◆ **Task to carry out**
Please copy exactly the lines from the top of the data through the line containing "# Base slab", and nothing else.

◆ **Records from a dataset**
· · ·
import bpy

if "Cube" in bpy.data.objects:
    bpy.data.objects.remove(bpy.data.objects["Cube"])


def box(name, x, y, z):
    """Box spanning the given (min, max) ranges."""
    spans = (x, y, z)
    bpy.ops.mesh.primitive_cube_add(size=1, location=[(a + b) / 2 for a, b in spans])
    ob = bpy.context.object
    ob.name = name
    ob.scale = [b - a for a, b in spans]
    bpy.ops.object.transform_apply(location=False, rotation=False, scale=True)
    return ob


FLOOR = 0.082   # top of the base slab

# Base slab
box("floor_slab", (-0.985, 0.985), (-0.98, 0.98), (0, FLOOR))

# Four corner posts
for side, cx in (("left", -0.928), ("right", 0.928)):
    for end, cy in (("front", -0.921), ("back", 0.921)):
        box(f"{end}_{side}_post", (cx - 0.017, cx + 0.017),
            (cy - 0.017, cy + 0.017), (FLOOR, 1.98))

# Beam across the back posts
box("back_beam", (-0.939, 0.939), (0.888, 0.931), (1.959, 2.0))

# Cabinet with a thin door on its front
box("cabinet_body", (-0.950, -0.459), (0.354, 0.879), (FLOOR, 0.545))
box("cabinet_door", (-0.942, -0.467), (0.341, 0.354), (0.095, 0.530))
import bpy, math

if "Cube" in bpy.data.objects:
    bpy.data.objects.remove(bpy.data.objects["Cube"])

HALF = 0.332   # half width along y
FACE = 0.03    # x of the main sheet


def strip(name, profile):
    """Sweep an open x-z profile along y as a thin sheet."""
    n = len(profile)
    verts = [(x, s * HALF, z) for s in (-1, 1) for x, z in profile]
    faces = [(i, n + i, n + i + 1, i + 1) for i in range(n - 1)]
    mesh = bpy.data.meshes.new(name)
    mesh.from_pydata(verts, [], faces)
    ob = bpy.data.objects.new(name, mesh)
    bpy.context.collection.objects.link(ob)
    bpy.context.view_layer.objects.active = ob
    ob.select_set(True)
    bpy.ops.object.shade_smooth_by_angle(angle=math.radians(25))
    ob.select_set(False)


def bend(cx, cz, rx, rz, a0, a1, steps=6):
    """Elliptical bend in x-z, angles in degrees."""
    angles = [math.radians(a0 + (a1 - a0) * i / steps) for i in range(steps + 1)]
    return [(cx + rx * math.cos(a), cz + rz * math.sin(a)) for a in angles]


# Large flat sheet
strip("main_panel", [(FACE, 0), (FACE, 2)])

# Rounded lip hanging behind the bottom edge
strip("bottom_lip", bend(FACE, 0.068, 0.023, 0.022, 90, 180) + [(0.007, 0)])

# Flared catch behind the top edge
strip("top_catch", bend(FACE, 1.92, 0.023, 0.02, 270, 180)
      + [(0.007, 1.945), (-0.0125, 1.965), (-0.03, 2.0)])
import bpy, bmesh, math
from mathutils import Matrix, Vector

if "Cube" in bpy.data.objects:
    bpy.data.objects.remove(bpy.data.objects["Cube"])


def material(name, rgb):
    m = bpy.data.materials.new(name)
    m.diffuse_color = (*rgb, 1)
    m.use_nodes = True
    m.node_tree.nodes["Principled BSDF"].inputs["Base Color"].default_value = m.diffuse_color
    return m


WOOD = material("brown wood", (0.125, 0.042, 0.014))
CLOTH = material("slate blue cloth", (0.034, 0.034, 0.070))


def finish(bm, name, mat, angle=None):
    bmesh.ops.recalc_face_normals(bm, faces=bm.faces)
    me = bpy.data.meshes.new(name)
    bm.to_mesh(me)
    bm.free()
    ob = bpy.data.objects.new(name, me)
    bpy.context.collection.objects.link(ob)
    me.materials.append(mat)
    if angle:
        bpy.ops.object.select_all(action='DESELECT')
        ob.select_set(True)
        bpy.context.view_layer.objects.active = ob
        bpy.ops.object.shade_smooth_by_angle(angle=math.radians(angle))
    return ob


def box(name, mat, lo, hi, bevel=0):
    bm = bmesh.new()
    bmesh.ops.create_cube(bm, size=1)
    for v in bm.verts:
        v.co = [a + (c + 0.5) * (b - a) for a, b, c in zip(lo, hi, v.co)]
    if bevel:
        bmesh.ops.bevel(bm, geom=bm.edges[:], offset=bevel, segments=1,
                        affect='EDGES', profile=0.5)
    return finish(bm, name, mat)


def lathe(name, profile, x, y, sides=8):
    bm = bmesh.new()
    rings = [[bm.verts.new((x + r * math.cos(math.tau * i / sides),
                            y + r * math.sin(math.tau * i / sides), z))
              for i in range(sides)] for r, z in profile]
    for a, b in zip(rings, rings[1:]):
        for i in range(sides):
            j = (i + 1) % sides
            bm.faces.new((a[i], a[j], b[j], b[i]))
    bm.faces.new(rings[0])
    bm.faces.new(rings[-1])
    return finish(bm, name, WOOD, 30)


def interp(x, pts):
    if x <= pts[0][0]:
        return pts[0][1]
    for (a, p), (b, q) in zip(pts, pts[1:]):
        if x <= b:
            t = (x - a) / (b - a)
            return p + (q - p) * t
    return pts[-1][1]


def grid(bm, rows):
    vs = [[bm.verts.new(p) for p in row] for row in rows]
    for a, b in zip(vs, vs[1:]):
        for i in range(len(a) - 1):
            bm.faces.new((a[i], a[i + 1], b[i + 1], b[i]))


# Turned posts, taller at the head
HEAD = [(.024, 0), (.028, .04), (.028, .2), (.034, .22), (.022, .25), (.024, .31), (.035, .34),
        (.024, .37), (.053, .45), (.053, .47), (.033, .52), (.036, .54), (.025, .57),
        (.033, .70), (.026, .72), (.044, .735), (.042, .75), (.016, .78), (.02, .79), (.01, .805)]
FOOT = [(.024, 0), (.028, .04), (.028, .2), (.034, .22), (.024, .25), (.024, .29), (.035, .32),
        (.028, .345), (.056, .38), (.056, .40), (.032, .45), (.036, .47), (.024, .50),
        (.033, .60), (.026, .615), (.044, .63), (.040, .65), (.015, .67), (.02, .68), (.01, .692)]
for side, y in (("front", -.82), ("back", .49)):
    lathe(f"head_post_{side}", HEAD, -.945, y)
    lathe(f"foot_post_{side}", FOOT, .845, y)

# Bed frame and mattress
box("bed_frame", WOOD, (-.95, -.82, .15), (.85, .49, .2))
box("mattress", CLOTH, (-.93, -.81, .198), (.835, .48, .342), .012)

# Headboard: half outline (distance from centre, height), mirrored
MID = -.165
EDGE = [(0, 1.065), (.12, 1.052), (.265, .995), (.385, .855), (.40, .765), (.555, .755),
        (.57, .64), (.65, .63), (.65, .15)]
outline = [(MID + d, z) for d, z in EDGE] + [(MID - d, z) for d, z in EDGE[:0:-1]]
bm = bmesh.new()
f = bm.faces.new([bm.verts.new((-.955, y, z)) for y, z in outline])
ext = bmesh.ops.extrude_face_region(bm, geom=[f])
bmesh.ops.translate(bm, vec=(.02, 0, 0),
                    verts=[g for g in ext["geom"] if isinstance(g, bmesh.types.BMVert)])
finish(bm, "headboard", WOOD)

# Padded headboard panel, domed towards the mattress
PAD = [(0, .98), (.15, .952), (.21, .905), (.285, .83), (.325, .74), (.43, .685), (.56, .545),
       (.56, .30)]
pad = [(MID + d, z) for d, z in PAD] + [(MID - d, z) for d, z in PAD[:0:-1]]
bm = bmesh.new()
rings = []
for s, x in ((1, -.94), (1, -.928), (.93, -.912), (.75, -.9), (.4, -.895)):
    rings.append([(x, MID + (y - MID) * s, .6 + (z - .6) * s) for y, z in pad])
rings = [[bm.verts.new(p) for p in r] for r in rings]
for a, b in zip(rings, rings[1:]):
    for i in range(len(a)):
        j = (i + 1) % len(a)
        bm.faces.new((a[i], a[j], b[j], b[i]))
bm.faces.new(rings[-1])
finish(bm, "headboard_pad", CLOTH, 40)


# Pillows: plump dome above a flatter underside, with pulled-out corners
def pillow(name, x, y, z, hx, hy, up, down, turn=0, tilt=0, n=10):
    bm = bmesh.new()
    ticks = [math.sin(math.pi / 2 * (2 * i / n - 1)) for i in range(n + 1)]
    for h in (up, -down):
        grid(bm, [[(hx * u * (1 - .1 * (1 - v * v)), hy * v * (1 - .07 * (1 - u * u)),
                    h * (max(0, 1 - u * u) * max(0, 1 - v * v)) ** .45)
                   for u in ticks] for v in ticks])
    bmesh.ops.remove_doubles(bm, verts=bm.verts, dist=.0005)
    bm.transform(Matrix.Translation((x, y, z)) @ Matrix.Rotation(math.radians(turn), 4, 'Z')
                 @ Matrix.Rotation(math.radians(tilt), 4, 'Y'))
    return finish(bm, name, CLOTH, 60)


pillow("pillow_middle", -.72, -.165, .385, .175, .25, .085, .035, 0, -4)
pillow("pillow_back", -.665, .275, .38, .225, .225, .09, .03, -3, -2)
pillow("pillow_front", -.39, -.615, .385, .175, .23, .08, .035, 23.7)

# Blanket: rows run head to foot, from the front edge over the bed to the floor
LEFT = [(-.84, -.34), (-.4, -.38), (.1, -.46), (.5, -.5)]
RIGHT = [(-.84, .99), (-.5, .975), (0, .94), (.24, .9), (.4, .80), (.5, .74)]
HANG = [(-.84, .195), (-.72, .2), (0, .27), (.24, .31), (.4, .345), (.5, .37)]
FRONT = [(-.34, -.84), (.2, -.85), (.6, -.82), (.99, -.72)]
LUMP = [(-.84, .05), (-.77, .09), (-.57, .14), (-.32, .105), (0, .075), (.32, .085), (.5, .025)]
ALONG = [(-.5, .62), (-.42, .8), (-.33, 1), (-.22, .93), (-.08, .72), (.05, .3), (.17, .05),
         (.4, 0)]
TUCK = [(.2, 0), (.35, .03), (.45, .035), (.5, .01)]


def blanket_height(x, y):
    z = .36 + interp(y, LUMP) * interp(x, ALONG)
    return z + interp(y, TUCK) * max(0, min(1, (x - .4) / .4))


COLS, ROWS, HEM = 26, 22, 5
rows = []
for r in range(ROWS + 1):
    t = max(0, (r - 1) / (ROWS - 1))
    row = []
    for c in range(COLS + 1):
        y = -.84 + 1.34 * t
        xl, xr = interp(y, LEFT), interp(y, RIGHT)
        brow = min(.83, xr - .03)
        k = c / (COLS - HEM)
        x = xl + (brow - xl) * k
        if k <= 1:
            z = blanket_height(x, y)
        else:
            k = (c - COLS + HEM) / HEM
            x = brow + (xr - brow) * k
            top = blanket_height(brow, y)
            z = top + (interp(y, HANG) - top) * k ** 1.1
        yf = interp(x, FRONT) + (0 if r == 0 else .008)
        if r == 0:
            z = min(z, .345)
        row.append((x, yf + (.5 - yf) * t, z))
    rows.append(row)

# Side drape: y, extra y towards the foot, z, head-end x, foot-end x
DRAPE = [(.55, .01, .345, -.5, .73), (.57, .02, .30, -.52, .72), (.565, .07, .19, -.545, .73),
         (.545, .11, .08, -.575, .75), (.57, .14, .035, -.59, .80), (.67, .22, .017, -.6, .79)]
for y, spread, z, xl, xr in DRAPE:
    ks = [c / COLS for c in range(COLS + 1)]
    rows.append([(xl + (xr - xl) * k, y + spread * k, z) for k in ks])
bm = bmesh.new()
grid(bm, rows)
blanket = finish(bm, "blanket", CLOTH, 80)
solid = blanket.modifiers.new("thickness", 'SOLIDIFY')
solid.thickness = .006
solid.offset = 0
· · ·
◆ **Solution**
import bpy

if "Cube" in bpy.data.objects:
    bpy.data.objects.remove(bpy.data.objects["Cube"])


def box(name, x, y, z):
    """Box spanning the given (min, max) ranges."""
    spans = (x, y, z)
    bpy.ops.mesh.primitive_cube_add(size=1, location=[(a + b) / 2 for a, b in spans])
    ob = bpy.context.object
    ob.name = name
    ob.scale = [b - a for a, b in spans]
    bpy.ops.object.transform_apply(location=False, rotation=False, scale=True)
    return ob


FLOOR = 0.082   # top of the base slab

# Base slab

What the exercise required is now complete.